For the last few weeks, I’ve been reading (and re-reading) a column by Frederic Filloux that claimed “the new book publishing business is starting to look more and more like the software industry“. I just don’t understand it.
Filloux points out a lot of true things: content abundance, the power of search and the value of (manual) curation, the need for editing, the availabilty of freelance resources and the potential of platforms like Inkling. But … how is this like the software industry?
At one point Filloux seems to be talking about “apps”, but even there the comparison breaks down. Software, whether programs or apps, has no physical counterpart. While some types of books have only digital manifestations, the book publishing business will continue to sell a blend of both physical and digital objects.
It will be doing that for a long time.

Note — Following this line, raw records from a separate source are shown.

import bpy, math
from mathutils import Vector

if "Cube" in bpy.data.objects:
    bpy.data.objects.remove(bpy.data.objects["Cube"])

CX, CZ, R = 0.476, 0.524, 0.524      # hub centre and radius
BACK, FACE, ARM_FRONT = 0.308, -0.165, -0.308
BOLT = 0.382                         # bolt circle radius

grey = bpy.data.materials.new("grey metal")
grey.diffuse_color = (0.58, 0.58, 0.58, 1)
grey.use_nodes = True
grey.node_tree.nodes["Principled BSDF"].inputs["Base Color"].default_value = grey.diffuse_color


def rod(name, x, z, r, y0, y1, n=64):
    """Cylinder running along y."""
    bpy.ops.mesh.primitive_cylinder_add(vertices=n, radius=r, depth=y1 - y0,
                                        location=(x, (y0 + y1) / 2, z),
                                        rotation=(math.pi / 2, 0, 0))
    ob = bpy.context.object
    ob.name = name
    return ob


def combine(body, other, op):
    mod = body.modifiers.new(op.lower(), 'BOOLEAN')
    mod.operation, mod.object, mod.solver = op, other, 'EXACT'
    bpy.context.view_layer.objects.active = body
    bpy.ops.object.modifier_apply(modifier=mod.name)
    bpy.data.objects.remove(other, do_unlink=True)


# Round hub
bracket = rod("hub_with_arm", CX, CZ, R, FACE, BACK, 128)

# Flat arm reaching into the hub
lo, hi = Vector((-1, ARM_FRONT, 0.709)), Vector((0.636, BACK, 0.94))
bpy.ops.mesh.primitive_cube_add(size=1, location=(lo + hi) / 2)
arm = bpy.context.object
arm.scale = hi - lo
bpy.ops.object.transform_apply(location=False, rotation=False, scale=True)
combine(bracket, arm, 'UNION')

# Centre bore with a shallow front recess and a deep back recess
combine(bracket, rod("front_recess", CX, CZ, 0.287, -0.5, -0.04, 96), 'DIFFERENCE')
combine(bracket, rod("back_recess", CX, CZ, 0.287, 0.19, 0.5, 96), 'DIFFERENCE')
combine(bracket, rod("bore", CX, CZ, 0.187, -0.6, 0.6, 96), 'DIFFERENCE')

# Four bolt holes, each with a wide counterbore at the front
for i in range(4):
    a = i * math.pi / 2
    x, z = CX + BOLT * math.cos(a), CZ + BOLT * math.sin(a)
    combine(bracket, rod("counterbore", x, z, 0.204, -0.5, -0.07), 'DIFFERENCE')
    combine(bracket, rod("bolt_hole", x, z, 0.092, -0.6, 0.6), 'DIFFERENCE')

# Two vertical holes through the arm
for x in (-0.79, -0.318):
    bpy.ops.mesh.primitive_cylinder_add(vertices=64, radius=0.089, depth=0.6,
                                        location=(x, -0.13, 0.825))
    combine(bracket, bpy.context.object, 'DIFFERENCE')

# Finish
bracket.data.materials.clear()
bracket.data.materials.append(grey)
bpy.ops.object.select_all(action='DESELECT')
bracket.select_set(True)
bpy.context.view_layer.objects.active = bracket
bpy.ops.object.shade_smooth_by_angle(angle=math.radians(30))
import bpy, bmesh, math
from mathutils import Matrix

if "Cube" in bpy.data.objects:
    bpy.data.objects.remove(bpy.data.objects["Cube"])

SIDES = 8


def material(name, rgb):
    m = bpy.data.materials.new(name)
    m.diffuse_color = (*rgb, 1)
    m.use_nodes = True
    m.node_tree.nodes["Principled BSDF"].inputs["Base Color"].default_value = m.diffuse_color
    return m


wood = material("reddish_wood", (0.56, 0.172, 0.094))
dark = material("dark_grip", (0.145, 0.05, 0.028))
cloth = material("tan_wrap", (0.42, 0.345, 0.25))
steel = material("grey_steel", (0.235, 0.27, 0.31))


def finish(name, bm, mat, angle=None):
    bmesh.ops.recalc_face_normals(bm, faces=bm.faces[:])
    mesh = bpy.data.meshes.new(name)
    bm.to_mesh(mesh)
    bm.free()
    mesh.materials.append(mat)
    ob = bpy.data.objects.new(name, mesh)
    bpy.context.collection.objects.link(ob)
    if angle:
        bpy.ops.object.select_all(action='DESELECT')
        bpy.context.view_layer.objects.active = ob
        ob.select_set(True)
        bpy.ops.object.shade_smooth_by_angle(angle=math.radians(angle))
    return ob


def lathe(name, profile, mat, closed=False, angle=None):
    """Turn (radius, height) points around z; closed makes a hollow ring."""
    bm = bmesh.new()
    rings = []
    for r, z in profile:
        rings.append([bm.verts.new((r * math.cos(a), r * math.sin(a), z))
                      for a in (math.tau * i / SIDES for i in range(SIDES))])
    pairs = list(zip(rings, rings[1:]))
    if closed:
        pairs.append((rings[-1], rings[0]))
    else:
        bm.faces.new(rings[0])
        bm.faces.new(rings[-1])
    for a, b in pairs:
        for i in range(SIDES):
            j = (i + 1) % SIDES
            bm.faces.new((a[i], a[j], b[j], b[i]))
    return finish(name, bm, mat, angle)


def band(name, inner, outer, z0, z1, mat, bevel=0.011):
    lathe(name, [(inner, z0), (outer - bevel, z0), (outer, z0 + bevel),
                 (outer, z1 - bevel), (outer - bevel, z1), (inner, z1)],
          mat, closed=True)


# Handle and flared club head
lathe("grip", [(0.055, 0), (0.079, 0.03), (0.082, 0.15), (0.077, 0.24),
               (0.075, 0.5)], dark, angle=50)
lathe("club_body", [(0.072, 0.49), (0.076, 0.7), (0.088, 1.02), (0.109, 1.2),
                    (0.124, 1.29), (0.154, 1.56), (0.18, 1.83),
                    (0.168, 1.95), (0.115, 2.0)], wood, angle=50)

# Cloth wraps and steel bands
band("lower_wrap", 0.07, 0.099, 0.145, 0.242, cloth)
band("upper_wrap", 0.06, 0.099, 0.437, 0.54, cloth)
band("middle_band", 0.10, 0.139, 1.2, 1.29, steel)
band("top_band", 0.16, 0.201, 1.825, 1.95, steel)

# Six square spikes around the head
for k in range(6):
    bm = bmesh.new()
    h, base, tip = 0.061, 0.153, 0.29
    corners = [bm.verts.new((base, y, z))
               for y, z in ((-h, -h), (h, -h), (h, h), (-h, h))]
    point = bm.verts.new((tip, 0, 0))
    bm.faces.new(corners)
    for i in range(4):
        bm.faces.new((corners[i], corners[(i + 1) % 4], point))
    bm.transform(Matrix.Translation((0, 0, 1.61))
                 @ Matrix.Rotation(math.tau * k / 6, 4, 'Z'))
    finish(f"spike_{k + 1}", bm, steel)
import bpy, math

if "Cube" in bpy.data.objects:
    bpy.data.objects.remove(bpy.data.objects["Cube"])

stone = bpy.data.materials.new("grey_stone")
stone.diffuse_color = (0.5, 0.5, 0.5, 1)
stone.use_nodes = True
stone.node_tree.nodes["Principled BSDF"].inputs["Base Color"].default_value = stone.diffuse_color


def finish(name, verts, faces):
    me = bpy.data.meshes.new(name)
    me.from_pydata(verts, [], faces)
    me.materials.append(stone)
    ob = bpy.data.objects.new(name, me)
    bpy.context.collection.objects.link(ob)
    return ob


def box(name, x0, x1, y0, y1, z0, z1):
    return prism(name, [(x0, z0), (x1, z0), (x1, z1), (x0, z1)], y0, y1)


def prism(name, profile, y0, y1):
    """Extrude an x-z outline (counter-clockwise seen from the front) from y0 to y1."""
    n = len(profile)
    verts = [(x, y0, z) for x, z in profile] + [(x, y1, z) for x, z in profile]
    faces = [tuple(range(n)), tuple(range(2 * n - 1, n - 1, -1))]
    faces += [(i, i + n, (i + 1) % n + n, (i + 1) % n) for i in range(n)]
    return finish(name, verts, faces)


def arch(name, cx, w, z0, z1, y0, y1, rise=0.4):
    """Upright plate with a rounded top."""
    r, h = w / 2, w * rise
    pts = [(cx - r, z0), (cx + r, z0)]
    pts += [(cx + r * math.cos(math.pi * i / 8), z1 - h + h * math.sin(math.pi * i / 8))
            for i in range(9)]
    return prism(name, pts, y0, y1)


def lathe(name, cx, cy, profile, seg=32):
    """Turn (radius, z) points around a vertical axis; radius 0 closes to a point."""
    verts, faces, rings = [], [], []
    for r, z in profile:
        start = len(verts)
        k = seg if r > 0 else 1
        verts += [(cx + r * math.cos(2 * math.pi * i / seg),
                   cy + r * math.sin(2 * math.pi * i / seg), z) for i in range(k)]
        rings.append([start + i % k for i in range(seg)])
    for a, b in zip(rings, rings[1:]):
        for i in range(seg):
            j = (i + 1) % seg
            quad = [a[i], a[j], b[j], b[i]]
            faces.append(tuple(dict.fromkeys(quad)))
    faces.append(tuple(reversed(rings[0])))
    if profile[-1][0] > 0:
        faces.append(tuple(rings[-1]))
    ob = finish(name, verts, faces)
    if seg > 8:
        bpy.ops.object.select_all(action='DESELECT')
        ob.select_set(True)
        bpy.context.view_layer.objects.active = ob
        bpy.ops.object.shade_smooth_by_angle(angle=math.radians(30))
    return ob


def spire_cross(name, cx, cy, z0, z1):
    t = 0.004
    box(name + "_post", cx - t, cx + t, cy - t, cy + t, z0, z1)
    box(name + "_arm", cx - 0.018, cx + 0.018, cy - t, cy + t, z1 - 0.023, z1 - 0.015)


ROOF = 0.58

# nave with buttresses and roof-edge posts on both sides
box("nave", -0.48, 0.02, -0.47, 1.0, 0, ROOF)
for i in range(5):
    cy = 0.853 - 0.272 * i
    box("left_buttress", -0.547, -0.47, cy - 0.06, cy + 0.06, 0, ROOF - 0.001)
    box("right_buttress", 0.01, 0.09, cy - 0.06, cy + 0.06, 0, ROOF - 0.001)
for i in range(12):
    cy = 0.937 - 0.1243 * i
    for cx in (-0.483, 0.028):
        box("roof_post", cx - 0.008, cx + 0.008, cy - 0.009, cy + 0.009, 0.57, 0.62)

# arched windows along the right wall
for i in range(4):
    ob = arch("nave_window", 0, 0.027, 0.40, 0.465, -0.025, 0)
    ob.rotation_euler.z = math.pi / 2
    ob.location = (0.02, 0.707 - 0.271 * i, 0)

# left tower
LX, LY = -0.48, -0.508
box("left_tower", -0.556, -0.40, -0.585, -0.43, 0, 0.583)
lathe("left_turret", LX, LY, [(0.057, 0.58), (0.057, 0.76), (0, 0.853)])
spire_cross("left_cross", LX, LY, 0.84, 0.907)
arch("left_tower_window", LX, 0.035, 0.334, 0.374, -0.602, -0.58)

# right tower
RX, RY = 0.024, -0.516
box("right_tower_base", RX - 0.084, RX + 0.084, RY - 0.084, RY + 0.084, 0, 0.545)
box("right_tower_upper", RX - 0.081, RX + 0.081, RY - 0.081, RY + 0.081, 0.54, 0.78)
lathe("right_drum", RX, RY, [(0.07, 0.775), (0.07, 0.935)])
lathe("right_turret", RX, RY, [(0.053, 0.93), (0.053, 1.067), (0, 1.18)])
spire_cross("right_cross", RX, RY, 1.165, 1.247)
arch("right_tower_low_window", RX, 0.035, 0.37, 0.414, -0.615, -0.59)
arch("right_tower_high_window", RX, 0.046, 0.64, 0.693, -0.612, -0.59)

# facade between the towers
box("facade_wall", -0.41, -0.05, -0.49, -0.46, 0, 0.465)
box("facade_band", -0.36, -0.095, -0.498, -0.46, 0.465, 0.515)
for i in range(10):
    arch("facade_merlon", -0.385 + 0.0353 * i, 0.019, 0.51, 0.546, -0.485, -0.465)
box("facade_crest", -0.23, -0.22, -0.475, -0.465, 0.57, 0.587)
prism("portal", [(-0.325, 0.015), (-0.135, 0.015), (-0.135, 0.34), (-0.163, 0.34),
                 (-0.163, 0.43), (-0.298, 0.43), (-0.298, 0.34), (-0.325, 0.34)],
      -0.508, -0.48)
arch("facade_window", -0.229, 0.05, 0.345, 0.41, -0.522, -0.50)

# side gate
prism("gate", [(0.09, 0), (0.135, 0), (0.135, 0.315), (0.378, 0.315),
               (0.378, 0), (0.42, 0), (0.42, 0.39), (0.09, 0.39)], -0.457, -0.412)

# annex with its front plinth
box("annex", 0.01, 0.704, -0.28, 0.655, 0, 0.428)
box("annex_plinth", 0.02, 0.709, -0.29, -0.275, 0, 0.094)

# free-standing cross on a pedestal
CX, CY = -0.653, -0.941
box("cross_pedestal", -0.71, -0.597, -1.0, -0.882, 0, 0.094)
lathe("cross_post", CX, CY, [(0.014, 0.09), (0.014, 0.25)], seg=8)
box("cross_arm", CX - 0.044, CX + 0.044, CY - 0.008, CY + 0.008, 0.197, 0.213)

Even Filloux’s “abundance” example talks about making the journey from manuscript to bookstore. His anecdote about Parisian booksellers returning unopened boxes of books for lack of space is testament to the physical object.
As well, unopened boxes of books are not the same thing as “too many books” getting published; it is more likely that too many books are being printed. In fact, a conversation between Joe Konrath and Barry Eisler, excerpted at the end of Filloux’s piece, describes the opportunity to make a digital book available at prices that could not support print versions.
Pining for a new breed of gatekeepers (as Filloux seems to do in describing Apple’s control of its app store) misses the opportunity we have to reshape publishing and make it the business we’ve long claimed it is. Things like more entrants and lower prices (that make reading more affordable) are potentially good things.
If the lesson from the software industry is “create scarcity”, it’s the wrong lesson to learn. Better to create value.